__INSTRUCTIONS TO FOLLOW__. Your job is to set down the stretch of entries that opens with the line containing "# Split every" and closes with the line containing "bmesh.ops.recalc_face_normals(bm, faces=bm.faces[:])". Keep both end lines, copy each exactly, and add nothing.

__SOURCE DATA__.
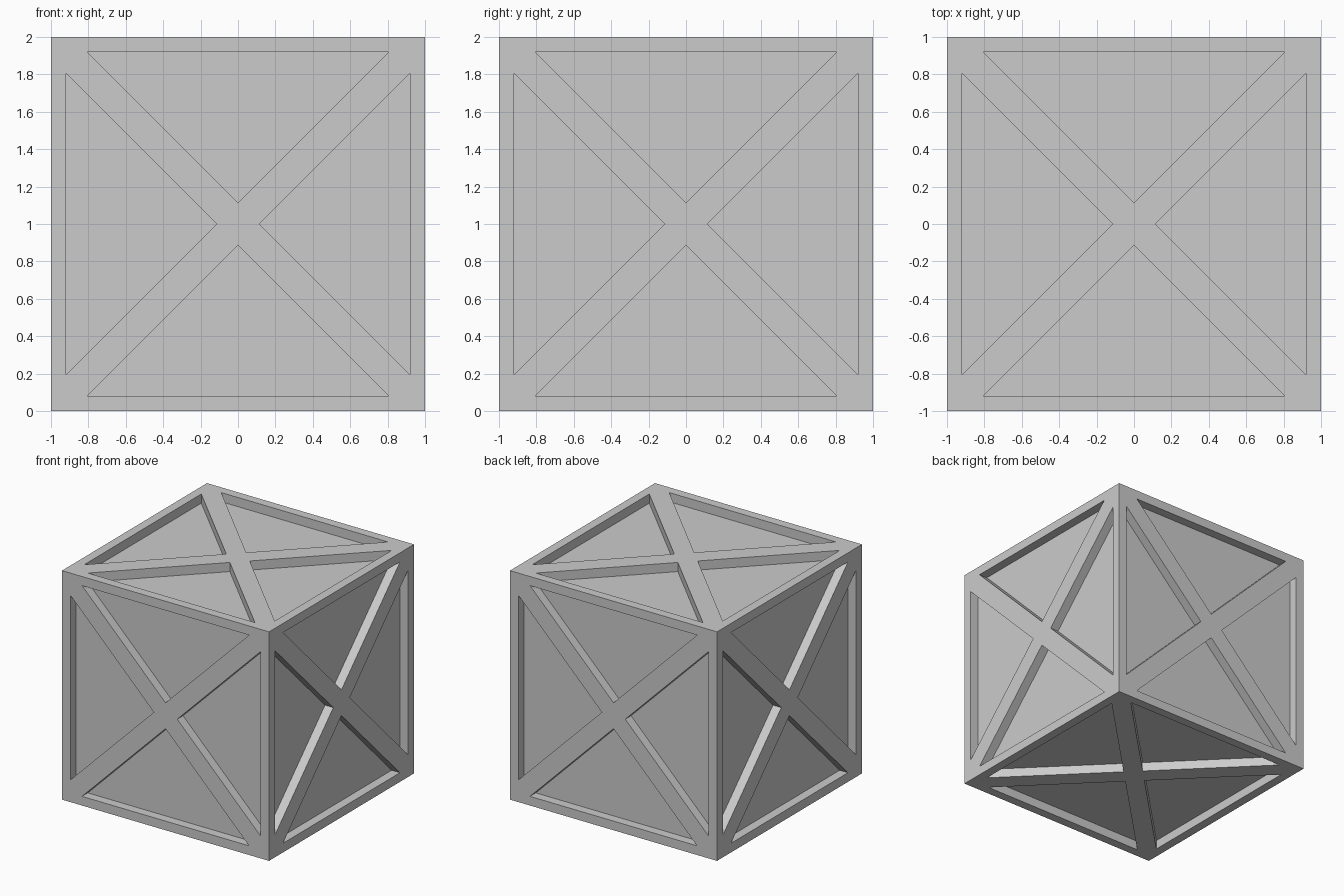
import bpy, bmesh

if "Cube" in bpy.data.objects:
    bpy.data.objects.remove(bpy.data.objects["Cube"])

SIZE, BORDER, DEPTH = 2.0, 0.08, 0.08

bm = bmesh.new()
bmesh.ops.create_cube(bm, size=SIZE)

# Split every side into four triangles meeting at its centre
bmesh.ops.poke(bm, faces=bm.faces[:])
bm.normal_update()
panels = bm.faces[:]

# Leave an even frame around every triangle: rim plus diagonal braces
bmesh.ops.inset_individual(bm, faces=panels, thickness=BORDER, use_even_offset=True)

# Sink the triangular panels with straight walls
sunk = bmesh.ops.extrude_discrete_faces(bm, faces=panels)["faces"]
bm.normal_update()
for face in sunk:
    bmesh.ops.translate(bm, verts=face.verts[:], vec=face.normal * -DEPTH)

# Merge the coplanar frame pieces' hidden seams visually by keeping flat shading
bmesh.ops.recalc_face_normals(bm, faces=bm.faces[:])
bmesh.ops.translate(bm, verts=bm.verts[:], vec=(0, 0, SIZE / 2))

mesh = bpy.data.meshes.new("braced_crate")
bm.to_mesh(mesh)
bm.free()
crate = bpy.data.objects.new("braced_crate", mesh)
bpy.context.collection.objects.link(crate)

__ANSWER TO THIS PROBLEM__.
# Split every side into four triangles meeting at its centre
bmesh.ops.poke(bm, faces=bm.faces[:])
bm.normal_update()
panels = bm.faces[:]

# Leave an even frame around every triangle: rim plus diagonal braces
bmesh.ops.inset_individual(bm, faces=panels, thickness=BORDER, use_even_offset=True)

# Sink the triangular panels with straight walls
sunk = bmesh.ops.extrude_discrete_faces(bm, faces=panels)["faces"]
bm.normal_update()
for face in sunk:
    bmesh.ops.translate(bm, verts=face.verts[:], vec=face.normal * -DEPTH)

# Merge the coplanar frame pieces' hidden seams visually by keeping flat shading
bmesh.ops.recalc_face_normals(bm, faces=bm.faces[:])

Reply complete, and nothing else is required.